Paul Poulton looks at what we can learn from those who were slaves when it comes to dealing with stress.

Paul Poulton
Paul Poulton

Do you need a life coach to give you some lifestyle tips? Is your gastrointestinal tract giving you a touch of IBS? Is Monday morning the wrong time for anyone to mess with you? Is stress putting an undue burden on your adrenal glands?

Adrenal fatigue can (apparently) cover a host of symptoms, including brain fog, nervousness, sleep disturbances and digestive problems; the term appears in modern alternative health books.

Most of us are aware that modern life can sometimes be stressful: The Mental Health Foundation, revealed in 2018 that 74 per cent of us felt so overwhelmed that we were unable to cope.

But Monday morning blues are not exclusive to our generation. Gold Coast is a former British colony in West Africa during the 1500s. As market forces developed, gold took a step back to make way for a demand in slaves as the main export of the area. The Rolling Stones begin their song 'Brown Sugar' with the words:

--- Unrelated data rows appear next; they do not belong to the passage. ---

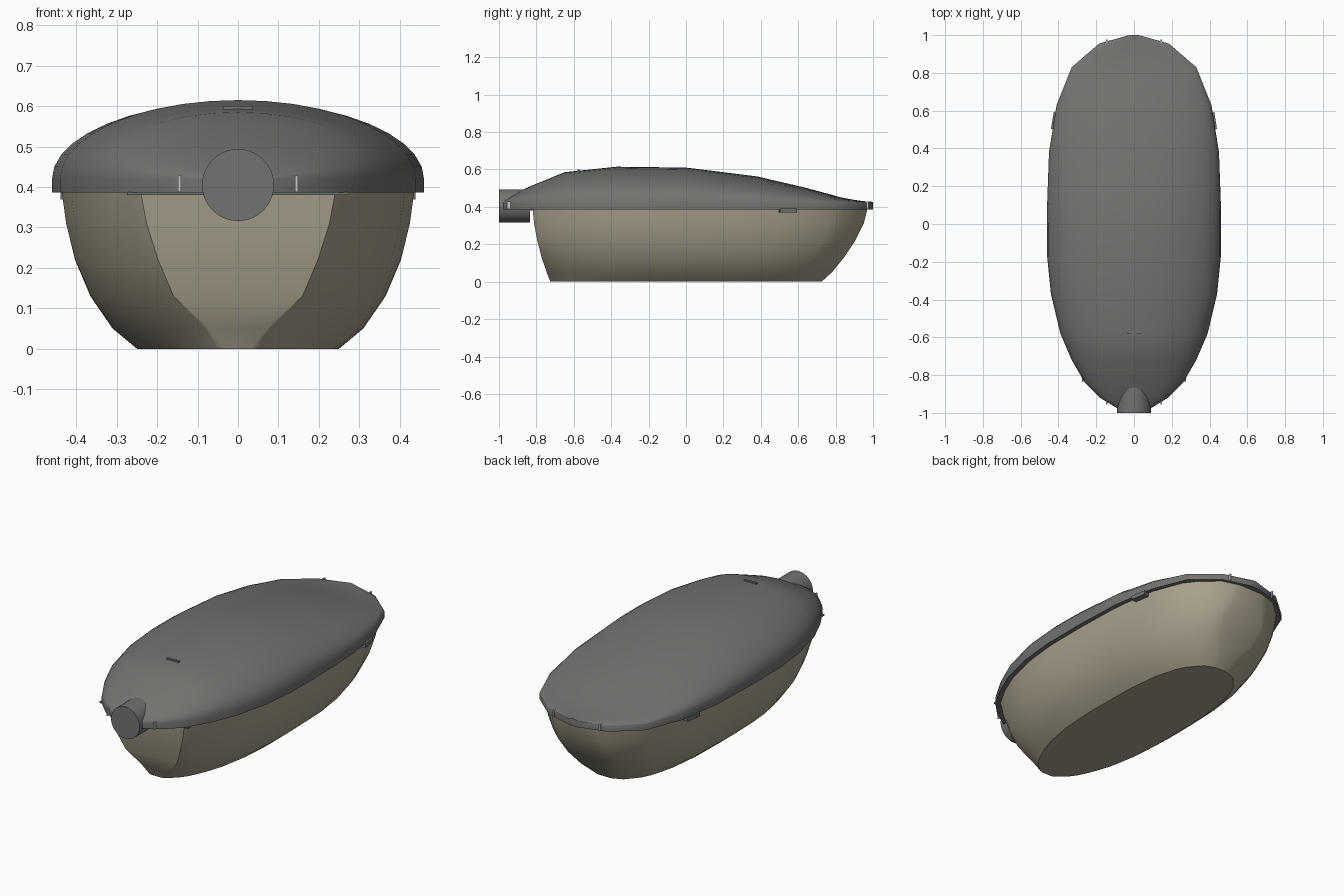
import bpy, bmesh, math
from mathutils import Matrix

if "Cube" in bpy.data.objects:
    bpy.data.objects.remove(bpy.data.objects["Cube"])

# half width of the plan outline and crown height, both along y
PLAN = [(-.99, .03), (-.975, .09), (-.92, .18), (-.84, .26), (-.72, .33), (-.58, .39),
        (-.37, .44), (-.17, .46), (.1, .46), (.38, .45), (.63, .41), (.83, .33),
        (.955, .185), (1.0, .025)]
CROWN = [(-.99, .425), (-.87, .495), (-.65, .585), (-.38, .615), (0, .61), (.37, .565),
         (.65, .50), (.85, .445), (.94, .431), (1.0, .427)]
BASE, RIM = .387, .033


def lerp(table, t):
    if t <= table[0][0]:
        return table[0][1]
    for (a, va), (b, vb) in zip(table, table[1:]):
        if t <= b:
            return va + (vb - va) * (t - a) / (b - a)
    return table[-1][1]


def material(name, rgb):
    m = bpy.data.materials.new(name)
    m.diffuse_color = (*rgb, 1)
    m.use_nodes = True
    m.node_tree.nodes["Principled BSDF"].inputs["Base Color"].default_value = m.diffuse_color
    return m


DARK = material("dark_grey", (.17, .17, .16))
BEIGE = material("beige", (.40, .36, .27))
LIGHT = material("light_metal", (.65, .65, .62))


def finish(name, bm, mat, angle=30):
    bmesh.ops.recalc_face_normals(bm, faces=bm.faces)
    me = bpy.data.meshes.new(name)
    bm.to_mesh(me)
    bm.free()
    me.materials.append(mat)
    for p in me.polygons:
        p.use_smooth = True
    me.set_sharp_from_angle(angle=math.radians(angle))
    ob = bpy.data.objects.new(name, me)
    bpy.context.collection.objects.link(ob)
    return ob


def loft(name, rings, mat, angle=30):
    bm = bmesh.new()
    loops = [[bm.verts.new(p) for p in r] for r in rings]
    for a, b in zip(loops, loops[1:]):
        for i in range(len(a)):
            j = (i + 1) % len(a)
            bm.faces.new((a[i], a[j], b[j], b[i]))
    bm.faces.new(loops[0])
    bm.faces.new(loops[-1])
    return finish(name, bm, mat, angle)


def box(name, centre, size, mat, turn=0):
    bm = bmesh.new()
    bmesh.ops.create_cube(bm, size=1, matrix=Matrix.Translation(centre)
                          @ Matrix.Rotation(turn, 4, 'Z') @ Matrix.Diagonal((*size, 1)))
    return finish(name, bm, mat)


# domed lid: cross-sections with a short vertical rim and an elliptical crown
def section(y):
    w, h = lerp(PLAN, y), lerp(CROWN, y)
    arc = [(w * math.cos(math.pi * i / 20), y,
            BASE + RIM + (h - BASE - RIM) * math.sin(math.pi * i / 20)) for i in range(21)]
    return [(w, y, BASE)] + arc + [(-w, y, BASE)]


stations = sorted({y for y, _ in PLAN} | {-.65, 0, .74, .9})
loft("lid", [section(y) for y in stations], DARK, 40)

# bowl: (z, half width, uncut front, uncut back, cut front, cut back)
BOWL = [(0, .25, -.73, .735, -.725, .725), (.05, .31, -.765, .79, -.745, .78),
        (.13, .365, -.85, .87, -.772, .845), (.22, .403, -.90, .935, -.795, .905),
        (.31, .425, -.94, .97, -.812, .95), (.39, .436, -.96, .985, -.82, .97)]


def bowl_ring(z, w, f, b, cf, cb):
    half = []
    for i in range(25):
        y = (cf + cb) / 2 - (cb - cf) / 2 * math.cos(math.pi * i / 24)
        t = y / -f * -.99 * -1 if y < 0 else y / b
        half.append((w / .46 * lerp(PLAN, t), y, z))
    return half + [(-x, y, z) for x, y, z in reversed(half)]


loft("bowl", [bowl_ring(*r) for r in BOWL], BEIGE, 32)

# mounting pipe at the front
bm = bmesh.new()
bmesh.ops.create_cone(bm, cap_ends=True, segments=40, radius1=.089, radius2=.089, depth=.165,
                      matrix=Matrix.Translation((0, -.9175, .405)) @ Matrix.Rotation(math.pi / 2, 4, 'X'))
finish("mounting_pipe", bm, DARK)

# seal strip, crown mark and rear latch
box("front_seal", (0, -.825, .384), (.55, .02, .008), DARK)
box("crown_mark", (0, -.575, .594), (.075, .012, .012), DARK)
box("rear_latch", (0, .985, .405), (.04, .028, .035), DARK)

# paired clips on both sides
for s, side in ((-1, "left"), (1, "right")):
    box(f"side_clip_{side}", (s * .415, .545, .38), (.035, .09, .022), DARK, s * .16)
    box(f"front_clip_{side}", (s * .145, -.946, .408), (.007, .02, .04), LIGHT)
    box(f"rear_clip_{side}", (s * .145, .967, .408), (.007, .02, .04), LIGHT)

Gold Coast slave ship bound for cotton fields
Sold in the market down in New Orleans
Scarred old slaver knows he's doin' all right
Hear him whip the women just around midnight.

Mick Jagger, who penned the lyrics, said they contain "All the nasty subjects in one go."

For the slaves themselves life had been turned upside down: Taken from their home, packed into stench saturated ships for a two month voyage across the Atlantic to be sold in the market down in New Orleans, or some other merchant's yard.

Traders would force shackled families to line up in slave pens waiting to be inspected by potential buyers; family members may be separated, and once sold, an enslaved person could have a life of ceaseless toil, working long hours each day.

I wonder if adrenalin fatigue was a factor in the life of an enslaved person working on a plantation back in the 1700s? Their life certainly puts a new perspective on mine.

A person suffering at the hands of a European slave trader had no access to lifestyle gurus or mindfulness classes and yet many of them found a way through the slough of despond.

God moves in mysterious ways and somehow the people working on the tobacco, cotton and sugar plantations embraced the religion of their captors, and sang about it too.

Marsha Hansen, in her book 'My Soul Is A Witness', points out that it's been claimed that one can make a journey from Genesis to Revelation by listening to the African-American spirituals.

Plantation owners would allow their workers to sing because it helped with the rhythm of work. To be sure, the black people singing these songs helped shape our modern musical heritage. African musical modes met with the major scale prominent in Western music and after an elongated pregnancy a new scale was given birth - what we now know as the (six note minor) blues scale.

The notes of the scale contained intervals hard for the average westerner to sing, and listen to. Even now classically trained singers can struggle to sing the blues. The tritone, also known as a diminished fifth, is a dissonant musical interval that for centuries had earned the nickname 'The Devil's Interval' and was avoided by composers and the pupils they taught.